There are some authors that kids are always just plain glad to see. And Jack Prelutsky is definitely one of those authors. The newest (or at least I think it's newest) book from this very prolific poet, is classic Prelutsky. There is a lot of silliness…
"THANKSGIVING MATH"There is a lot of word play…
I swallowed a third of the turkey,
A tenth of the carrots and peas,
A quarter of half the potatoes
A fifth of a ninth of the cheese,
A sixth of an eighth of the pudding
A seventh of all of the cake,
And so I am now doubled over,
With triple a whole bellyache.
"MY SNAKE CAN DO ARITHMETIC"Prelutsky employs a variety of formats- everything from free verse to haiku to limericks, to concrete poetry. And, as always, he's a master at tools like repetition and alliteration. I taught both of those in intermediate grades this week, and am wishing now that I had started each day with humorous poem, then gone on to more serious examples.
My snake can do arithmetic
My snake is far from dumb
My snake can take two numbers,
And come up with a sum.
She can't subtract, which makes her sad,
And two things make her sadder…
She can't divide or multiply--
My snake is just an adder.
I was also struck, in reading I'VE LOST MY HIPPOPOTAMUS, by Prelutsky's use of rich and interesting vocabulary-- talk about text complexity!

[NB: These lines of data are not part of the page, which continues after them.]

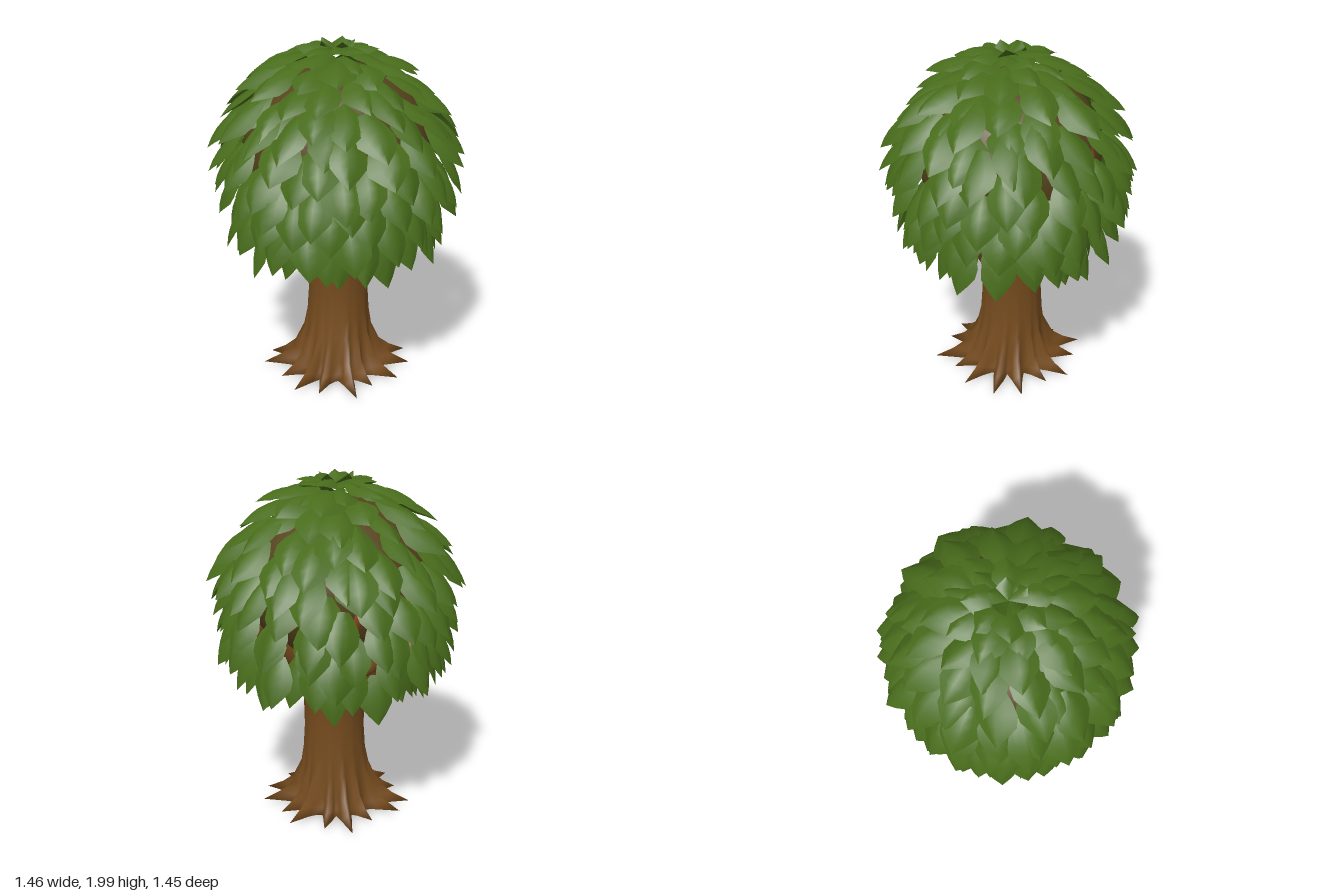
import * as THREE from 'three';
import { mergeGeometries } from 'three/addons/utils/BufferGeometryUtils.js';

const material = (name, color, side = THREE.FrontSide) => {
  const m = new THREE.MeshStandardMaterial({ color, side });
  m.name = name;
  return m;
};

// Seeded random in -1..1
function makeRandom(seed) {
  return () => {
    seed = (seed * 16807) % 2147483647;
    return (seed / 2147483647) * 2 - 1;
  };
}

// Smooth surface from rows (top to bottom) of points; closed wraps the last column to the first
function grid(rows, cols, point, closed = false) {
  const pos = [], idx = [];
  for (let i = 0; i < rows; i++) for (let j = 0; j < cols; j++) pos.push(...point(i, j));
  for (let i = 0; i < rows - 1; i++) {
    for (let j = 0; j < (closed ? cols : cols - 1); j++) {
      const k = (j + 1) % cols;
      const a = i * cols + j, b = a + cols, c = i * cols + k, d = c + cols;
      idx.push(a, b, c, b, d, c);
    }
  }
  const g = new THREE.BufferGeometry();
  g.setAttribute('position', new THREE.Float32BufferAttribute(pos, 3));
  g.setIndex(idx);
  g.computeVertexNormals();
  return g;
}

// Point at angle a around the trunk axis (0 = front)
const polar = (r, y, a) => new THREE.Vector3(r * Math.sin(a), y, r * Math.cos(a));

// Tube whose thickness follows radius(u)
function taperedTube(points, radius, sides = 8, steps = 10) {
  const curve = new THREE.CatmullRomCurve3(points);
  const g = new THREE.TubeGeometry(curve, steps, 1, sides);
  const p = g.attributes.position, v = new THREE.Vector3();
  for (let i = 0; i < p.count; i++) {
    const u = Math.floor(i / (sides + 1)) / steps;
    const c = curve.getPointAt(u);
    v.fromBufferAttribute(p, i).sub(c).multiplyScalar(radius(u)).add(c);
    p.setXYZ(i, v.x, v.y, v.z);
  }
  g.computeVertexNormals();
  return g;
}

// Trunk flaring into pointed roots: [y between roots, y on roots, radius between, radius on]
function trunkGeometry() {
  const rows = [
    [1.05, 1.05, 0.1, 0.1], [0.92, 0.92, 0.22, 0.22], [0.82, 0.82, 0.205, 0.205],
    [0.7, 0.7, 0.178, 0.178], [0.52, 0.52, 0.172, 0.174], [0.38, 0.38, 0.178, 0.183],
    [0.26, 0.26, 0.19, 0.205], [0.12, 0.13, 0.205, 0.27], [0.05, 0.075, 0.215, 0.34],
    [0.015, 0.025, 0.225, 0.44], [0, 0.005, 0.21, 0.3], [0, 0, 0.17, 0.2], [0.01, 0.01, 0, 0],
  ];
  const roots = 15, per = 4, rootLength = [1, 0.72, 0.95, 0.82, 1.06, 0.66, 0.9];
  return grid(rows.length, roots * per, (i, j) => {
    const [y0, y1, inner, outer] = rows[i];
    const ridge = [1, 0.33, 0, 0.33][j % per];
    const root = Math.floor((j + 2) / per) % roots;
    const r = inner + (outer - inner) * ridge * rootLength[root % rootLength.length];
    const y = y0 + (y1 - y0) * ridge;
    const a = (j / (roots * per)) * Math.PI * 2 + Math.PI / 2 + 0.05 * Math.sin(root * 2.4);
    const shift = 0.015 * Math.min(1, y / 0.4);
    return [r * Math.sin(a) + shift, y, r * Math.cos(a) - shift];
  }, true);
}

// One folded, pointed leaf along a bent midrib from base to tip ([r, y] each)
const leafOutline = [0.35, 0.75, 1, 0.95, 0.52, 0];
function leafGeometry(angle, base, tip, width, bulge, sway, roll) {
  const e = polar(1, 0, angle);
  const t = new THREE.Vector3(Math.cos(angle), 0, -Math.sin(angle));
  const dr = tip[0] - base[0], dy = tip[1] - base[1], len = Math.hypot(dr, dy);
  const nr = -dy / len, ny = dr / len;
  const cols = [-1, -0.5, 0, 0.5, 1], last = leafOutline.length - 1;
  return grid(leafOutline.length, cols.length, (i, j) => {
    const u = i / last, s = cols[j], w = (leafOutline[i] * width) / 2;
    const lift = 4 * u * (1 - u) * bulge - 0.45 * w * Math.abs(s) + roll * w * s;
    const r = base[0] + dr * u + nr * lift, y = base[1] + dy * u + ny * lift;
    const side = w * s + sway * u;
    return [e.x * r + t.x * side, y, e.z * r + t.z * side];
  });
}

export function createModel() {
  const bark = material('bark brown', 0x754b1e);
  const twigBrown = material('twig brown', 0x87431a);
  const coreBrown = material('shaded core brown', 0x56431d);
  const leafGreen = material('leaf green', 0x486c1b, THREE.DoubleSide);
  const tree = new THREE.Group();
  tree.name = 'tree';
  const random = makeRandom(4711);
  const add = (name, geometry, mat, parent = tree) => {
    const mesh = new THREE.Mesh(geometry, mat);
    mesh.name = name;
    parent.add(mesh);
    return mesh;
  };

  add('trunk', trunkGeometry(), bark);

  // Branches fan out of the trunk, each with a fork and a thin twig in the crown
  const branches = new THREE.Group();
  branches.name = 'branches';
  tree.add(branches);
  const count = 7;
  for (let i = 0; i < count; i++) {
    const a = ((i + 0.5) / count) * Math.PI * 2;
    add('branch', taperedTube(
      [polar(0.06, 0.6, a), polar(0.14, 0.78, a), polar(0.26, 0.93, a), polar(0.44, 1.12, a)],
      u => 0.07 + 0.06 * u * (1 - u) - 0.03 * u), bark, branches);
    add('fork', taperedTube(
      [polar(0.15, 0.8, a), polar(0.27, 0.92, a + 0.15), polar(0.42, 1.01, a + 0.38), polar(0.47, 1.14, a + 0.45)],
      u => 0.055 - 0.025 * u), bark, branches);
    add('twig', taperedTube(
      [polar(0.42, 1.1, a), polar(0.49, 1.28, a + 0.1), polar(0.5, 1.45, a + 0.2), polar(0.42, 1.62, a + 0.3)],
      u => 0.035 - 0.015 * u, 6), twigBrown, branches);
  }

  // Dark mass inside the foliage
  const core = add('crownCore', new THREE.SphereGeometry(0.52, 24, 16), coreBrown);
  core.scale.y = 0.9;
  core.position.y = 1.4;

  // Leaf rings from the top down: [leaf count, base, tip, width, bulge]
  const rings = [
    [5, [0.0, 1.93], [0.1, 1.99], 0.12, 0.0],
    [8, [0.02, 1.93], [0.23, 1.94], 0.17, 0.025],
    [10, [0.1, 1.92], [0.34, 1.87], 0.19, 0.025],
    [12, [0.19, 1.89], [0.45, 1.8], 0.2, 0.03],
    [14, [0.28, 1.84], [0.55, 1.7], 0.21, 0.03],
    [16, [0.38, 1.77], [0.63, 1.59], 0.21, 0.03],
    [18, [0.46, 1.68], [0.685, 1.47], 0.21, 0.03],
    [19, [0.52, 1.58], [0.715, 1.35], 0.21, 0.03],
    [19, [0.55, 1.46], [0.705, 1.22], 0.21, 0.03],
    [19, [0.56, 1.35], [0.695, 1.1], 0.2, 0.03],
    [18, [0.56, 1.24], [0.675, 0.98], 0.2, 0.03],
    [17, [0.54, 1.14], [0.635, 0.87], 0.19, 0.025],
    [14, [0.5, 1.06], [0.57, 0.78], 0.18, 0.02],
    [10, [0.43, 1.0], [0.47, 0.72], 0.17, 0.02],
  ];
  const foliage = new THREE.Group();
  foliage.name = 'foliage';
  tree.add(foliage);
  rings.forEach(([n, base, tip, width, bulge], k) => {
    const loose = Math.min(1, k / 5);
    const leaves = [];
    for (let i = 0; i < n; i++) {
      const a = ((i + (k % 2) * 0.5 + 0.2 * random() * loose) / n) * Math.PI * 2;
      const drop = 0.045 * random() * loose, out = 0.015 * random() * loose;
      leaves.push(leafGeometry(a, [base[0] + out, base[1] + drop], [tip[0] + out, tip[1] + drop],
        width * (1 + 0.1 * random()), bulge, 0.04 * random() * loose, 0.3 * random()));
    }
    add('leafRing', mergeGeometries(leaves), leafGreen, foliage);
  });

  return tree;
}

Here's a sample from a random two-page spread--fortunate, discern, gem, pity, commonplace, hard-pressed, strain, manufactured, insufferable, detect, odor, sniff. And in case you think I'm making it up, here's another randomly selected two page spread--crochety, miffed, appearance, cosmetics, strategically, perfumed, festooned, bangles, inexpressible. I'm not big on "vocabulary" lessons where teachers find the interesting/difficult words and have kids look them up in dictionaries, but I do think this book would lend itself to lots of interesting discussions about how carefully poets/authors choose words.
Prelutsky is a hall-of-famer when it comes to poetry for kids. And this is another classic!